TASK TO CARRY OUT → The lines wanted are those in the data below that include "Vector".

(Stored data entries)

----

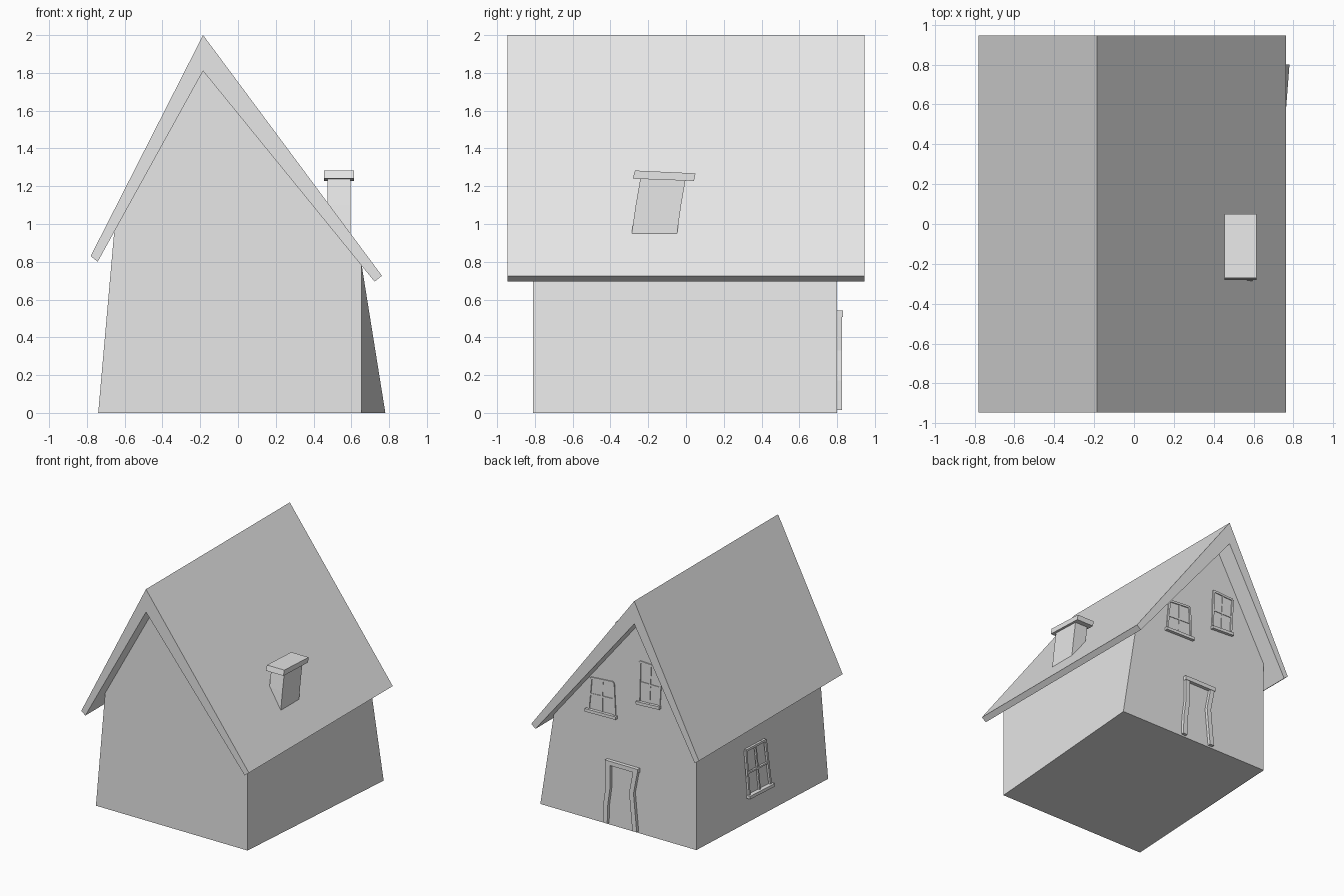
import bpy
import bmesh
from mathutils import Vector

cube = bpy.data.objects.get("Cube")
if cube:
    bpy.data.objects.remove(cube, do_unlink=True)

# One plain material for the whole cottage
grey = bpy.data.materials.new("plain grey")
grey.use_nodes = True
grey.diffuse_color = (0.8, 0.8, 0.8, 1)
grey.node_tree.nodes["Principled BSDF"].inputs["Base Color"].default_value = (0.8, 0.8, 0.8, 1)


def new_object(name, bm):
    bmesh.ops.recalc_face_normals(bm, faces=bm.faces)
    mesh = bpy.data.meshes.new(name)
    bm.to_mesh(mesh)
    bm.free()
    mesh.materials.append(grey)
    obj = bpy.data.objects.new(name, mesh)
    bpy.context.collection.objects.link(obj)
    return obj


def loft(bm, rings):
    """Skin a list of equal-sized rings and cap both ends."""
    loops = [[bm.verts.new(p) for p in ring] for ring in rings]
    n = len(loops[0])
    for a, b in zip(loops, loops[1:]):
        for i in range(n):
            j = (i + 1) % n
            bm.faces.new((a[i], a[j], b[j], b[i]))
    bm.faces.new(loops[0])
    bm.faces.new(loops[-1])


def solid(name, rings):
    bm = bmesh.new()
    loft(bm, rings)
    return new_object(name, bm)


# Shared roofline: ridge position, underside height at each side
RIDGE, PEAK = -0.185, 1.81
LEFT_PITCH, RIGHT_PITCH = 1.8, 1.225
FRONT, BACK = -0.81, 0.80
EAVE_X = 0.655


def underside(x):
    return PEAK - (RIDGE - x) * LEFT_PITCH if x < RIDGE else PEAK - (x - RIDGE) * RIGHT_PITCH


# Walls: five-sided gable, with the base twisted against the eaves
def gable(y, base_left, base_right):
    return [(base_left, y, 0), (base_right, y, 0), (EAVE_X, y, underside(EAVE_X)),
            (RIDGE, y, PEAK), (-EAVE_X, y, underside(-EAVE_X))]


solid("house_walls", [gable(FRONT, -0.74, EAVE_X), gable(BACK, -EAVE_X, 0.78)])

# Roof: lopsided chevron slab running front to back
chevron = [(-0.78, 0.83), (RIDGE, 2.0), (0.762, 0.726),
           (0.723, 0.695), (RIDGE, PEAK), (-0.743, 0.80)]
roof_end = 0.945
solid("roof", [[(x, y, z) for x, z in chevron] for y in (-roof_end, roof_end)])

# Chimney: leaning shaft with a tilted cap
def chimney_ring(x0, x1, y0, y1, z0, z1):
    return [(x0, y0, z0), (x1, y0, z0), (x1, y1, z1), (x0, y1, z1)]


shaft = [(-0.295, 0.85), (-0.286, 0.96), (-0.266, 1.10), (-0.24, 1.25)]
solid("chimney_shaft", [chimney_ring(0.475, 0.595, y, y + 0.24, z, z) for y, z in shaft])
solid("chimney_cap", [chimney_ring(0.455, 0.615, -0.282, 0.042, 1.24, 1.228),
                      chimney_ring(0.455, 0.615, -0.27, 0.05, 1.283, 1.268)])


# Wall surfaces as functions of sideways position, height and outward depth
def back_wall(u, z, d):
    return Vector((u, BACK + d, z))


def right_wall(u, z, d):
    along = (BACK - u) / (BACK - FRONT)
    return Vector((-EAVE_X - 0.085 * along * (1 - z / underside(-EAVE_X)) - d, u, z))


def strip(bm, wall, path, width, depth):
    """Rectangular moulding following a path of (u, z) points on a wall."""
    run = Vector(path[-1]) - Vector(path[0])
    side = Vector((-run.y, run.x)).normalized() * width / 2
    rings = []
    for u, z in path:
        a, b = Vector((u, z)) + side, Vector((u, z)) - side
        rings.append([wall(a.x, a.y, -0.01), wall(a.x, a.y, depth),
                      wall(b.x, b.y, depth), wall(b.x, b.y, -0.01)])
    loft(bm, rings)


# Windows: flared frame, crossed glazing bars and a projecting sill
def window(name, wall, top_left, top_right, low_left, low_right):
    tl, tr, bl, br = (Vector(p) for p in (top_left, top_right, low_left, low_right))
    bm = bmesh.new()
    for a, b in ((tl, tr), (tl, bl), (tr, br)):
        strip(bm, wall, [a, b], 0.018, 0.008)
    for a, b in ((tl.lerp(tr, 0.5), bl.lerp(br, 0.5)), (tl.lerp(bl, 0.5), tr.lerp(br, 0.5))):
        strip(bm, wall, [a, b], 0.014, 0.005)
    over = (br - bl) * 0.08
    strip(bm, wall, [bl - over, br + over], 0.025, 0.025)
    return new_object(name, bm)


window("back_window_low", back_wall, (0.31, 1.175), (0.105, 1.19), (0.335, 0.905), (0.09, 0.91))
window("back_window_high", back_wall, (-0.14, 1.43), (-0.335, 1.42), (-0.13, 1.09), (-0.315, 1.10))
window("side_window", right_wall, (0.17, 0.59), (-0.08, 0.585), (0.145, 0.205), (-0.12, 0.2))

# Door frame: two wavy jambs under a lintel
bm = bmesh.new()
strip(bm, back_wall, [(0.167, 0.015), (0.162, 0.17), (0.14, 0.33), (0.142, 0.51)], 0.04, 0.026)
strip(bm, back_wall, [(-0.105, 0.015), (-0.09, 0.17), (-0.075, 0.33), (-0.11, 0.51)], 0.04, 0.026)
strip(bm, back_wall, [(0.165, 0.525), (-0.135, 0.525)], 0.035, 0.03)
new_object("door_frame", bm)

----

SOLUTION TO THE PROBLEM →
from mathutils import Vector
    return Vector((u, BACK + d, z))
    return Vector((-EAVE_X - 0.085 * along * (1 - z / underside(-EAVE_X)) - d, u, z))
    run = Vector(path[-1]) - Vector(path[0])
    side = Vector((-run.y, run.x)).normalized() * width / 2
        a, b = Vector((u, z)) + side, Vector((u, z)) - side
    tl, tr, bl, br = (Vector(p) for p in (top_left, top_right, low_left, low_right))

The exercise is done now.